▸ Task to carry out: Among the records below, which lines contain the string "path"? Report them.

(Collected data entries)
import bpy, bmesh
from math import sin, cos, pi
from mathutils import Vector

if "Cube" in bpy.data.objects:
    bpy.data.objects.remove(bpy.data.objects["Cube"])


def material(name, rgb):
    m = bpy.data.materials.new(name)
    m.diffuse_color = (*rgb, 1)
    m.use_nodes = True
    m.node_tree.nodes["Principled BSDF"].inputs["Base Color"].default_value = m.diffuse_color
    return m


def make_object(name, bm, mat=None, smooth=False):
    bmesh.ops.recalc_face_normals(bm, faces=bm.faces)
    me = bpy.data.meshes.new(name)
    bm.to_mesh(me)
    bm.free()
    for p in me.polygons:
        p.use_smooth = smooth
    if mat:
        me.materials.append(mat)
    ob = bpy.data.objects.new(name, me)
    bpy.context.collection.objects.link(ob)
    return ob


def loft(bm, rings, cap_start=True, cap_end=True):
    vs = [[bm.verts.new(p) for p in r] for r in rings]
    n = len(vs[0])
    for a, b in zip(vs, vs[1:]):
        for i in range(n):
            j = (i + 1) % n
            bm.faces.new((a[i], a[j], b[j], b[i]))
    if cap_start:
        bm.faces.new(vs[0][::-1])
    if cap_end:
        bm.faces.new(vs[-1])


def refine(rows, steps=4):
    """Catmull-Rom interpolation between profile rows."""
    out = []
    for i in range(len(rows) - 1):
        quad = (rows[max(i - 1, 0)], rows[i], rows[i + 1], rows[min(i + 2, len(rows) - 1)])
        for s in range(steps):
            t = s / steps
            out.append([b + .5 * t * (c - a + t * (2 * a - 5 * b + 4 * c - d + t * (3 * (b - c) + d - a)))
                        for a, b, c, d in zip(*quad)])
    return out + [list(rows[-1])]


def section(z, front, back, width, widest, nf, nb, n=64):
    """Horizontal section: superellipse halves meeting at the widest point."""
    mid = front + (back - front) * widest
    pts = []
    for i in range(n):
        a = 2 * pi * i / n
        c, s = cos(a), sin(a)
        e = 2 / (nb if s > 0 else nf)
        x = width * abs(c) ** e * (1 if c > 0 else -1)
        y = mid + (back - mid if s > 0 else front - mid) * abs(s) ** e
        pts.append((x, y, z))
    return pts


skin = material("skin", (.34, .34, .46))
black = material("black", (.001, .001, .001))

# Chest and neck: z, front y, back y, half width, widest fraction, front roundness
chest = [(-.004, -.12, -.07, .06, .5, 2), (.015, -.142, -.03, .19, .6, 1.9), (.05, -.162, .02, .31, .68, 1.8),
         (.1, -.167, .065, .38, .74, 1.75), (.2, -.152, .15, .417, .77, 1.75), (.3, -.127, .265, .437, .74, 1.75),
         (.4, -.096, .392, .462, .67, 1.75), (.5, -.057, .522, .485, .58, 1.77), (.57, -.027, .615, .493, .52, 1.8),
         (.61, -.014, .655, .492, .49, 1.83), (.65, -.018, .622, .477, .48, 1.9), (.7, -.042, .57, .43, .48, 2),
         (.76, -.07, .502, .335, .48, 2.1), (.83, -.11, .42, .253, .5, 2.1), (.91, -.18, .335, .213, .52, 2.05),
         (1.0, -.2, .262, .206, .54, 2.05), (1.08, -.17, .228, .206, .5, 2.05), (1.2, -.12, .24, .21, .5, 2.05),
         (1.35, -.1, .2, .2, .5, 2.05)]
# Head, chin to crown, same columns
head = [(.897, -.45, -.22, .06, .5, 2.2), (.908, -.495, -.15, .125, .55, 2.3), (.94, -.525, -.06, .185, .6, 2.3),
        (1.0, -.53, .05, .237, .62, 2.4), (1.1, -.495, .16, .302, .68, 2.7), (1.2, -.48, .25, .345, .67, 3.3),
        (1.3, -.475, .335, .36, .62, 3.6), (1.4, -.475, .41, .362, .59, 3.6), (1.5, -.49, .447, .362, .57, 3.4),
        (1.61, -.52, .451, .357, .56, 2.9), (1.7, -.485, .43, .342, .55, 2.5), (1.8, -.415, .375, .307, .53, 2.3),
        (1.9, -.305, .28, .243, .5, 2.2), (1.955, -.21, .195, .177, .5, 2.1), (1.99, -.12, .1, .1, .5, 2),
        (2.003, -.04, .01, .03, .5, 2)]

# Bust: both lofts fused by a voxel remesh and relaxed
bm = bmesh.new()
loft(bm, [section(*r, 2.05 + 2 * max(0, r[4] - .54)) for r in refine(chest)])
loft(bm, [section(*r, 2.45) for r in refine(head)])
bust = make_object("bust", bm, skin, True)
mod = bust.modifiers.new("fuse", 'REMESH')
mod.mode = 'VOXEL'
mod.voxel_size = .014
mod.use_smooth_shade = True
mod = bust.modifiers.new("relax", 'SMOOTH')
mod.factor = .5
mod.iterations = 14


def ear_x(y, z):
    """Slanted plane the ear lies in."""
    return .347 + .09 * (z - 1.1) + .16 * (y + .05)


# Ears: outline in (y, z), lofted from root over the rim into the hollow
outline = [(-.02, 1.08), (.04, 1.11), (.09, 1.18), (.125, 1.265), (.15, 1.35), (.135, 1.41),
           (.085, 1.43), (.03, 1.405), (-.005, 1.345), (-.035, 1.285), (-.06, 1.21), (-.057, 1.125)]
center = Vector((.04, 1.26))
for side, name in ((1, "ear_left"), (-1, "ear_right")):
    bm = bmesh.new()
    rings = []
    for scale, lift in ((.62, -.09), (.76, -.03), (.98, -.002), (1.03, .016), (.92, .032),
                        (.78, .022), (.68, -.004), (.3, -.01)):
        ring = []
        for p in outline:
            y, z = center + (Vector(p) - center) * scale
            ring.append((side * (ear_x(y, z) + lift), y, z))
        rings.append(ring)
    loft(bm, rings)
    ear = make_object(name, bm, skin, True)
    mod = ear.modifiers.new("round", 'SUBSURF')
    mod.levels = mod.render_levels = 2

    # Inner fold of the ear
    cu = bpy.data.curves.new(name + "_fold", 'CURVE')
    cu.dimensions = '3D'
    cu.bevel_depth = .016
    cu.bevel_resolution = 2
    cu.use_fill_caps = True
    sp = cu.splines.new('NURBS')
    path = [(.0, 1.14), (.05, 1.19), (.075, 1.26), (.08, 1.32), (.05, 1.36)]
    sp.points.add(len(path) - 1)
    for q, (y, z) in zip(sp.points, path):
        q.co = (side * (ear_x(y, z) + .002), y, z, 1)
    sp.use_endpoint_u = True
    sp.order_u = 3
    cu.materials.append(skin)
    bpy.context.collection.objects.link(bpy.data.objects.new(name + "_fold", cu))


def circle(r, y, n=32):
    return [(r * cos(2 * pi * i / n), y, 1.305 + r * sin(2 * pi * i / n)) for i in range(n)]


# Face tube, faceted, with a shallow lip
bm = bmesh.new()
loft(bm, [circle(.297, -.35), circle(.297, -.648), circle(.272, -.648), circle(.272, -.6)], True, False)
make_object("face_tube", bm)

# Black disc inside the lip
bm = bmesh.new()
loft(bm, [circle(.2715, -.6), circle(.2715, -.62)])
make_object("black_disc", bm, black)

▸ Written solution:
    path = [(.0, 1.14), (.05, 1.19), (.075, 1.26), (.08, 1.32), (.05, 1.36)]
    sp.points.add(len(path) - 1)
    for q, (y, z) in zip(sp.points, path):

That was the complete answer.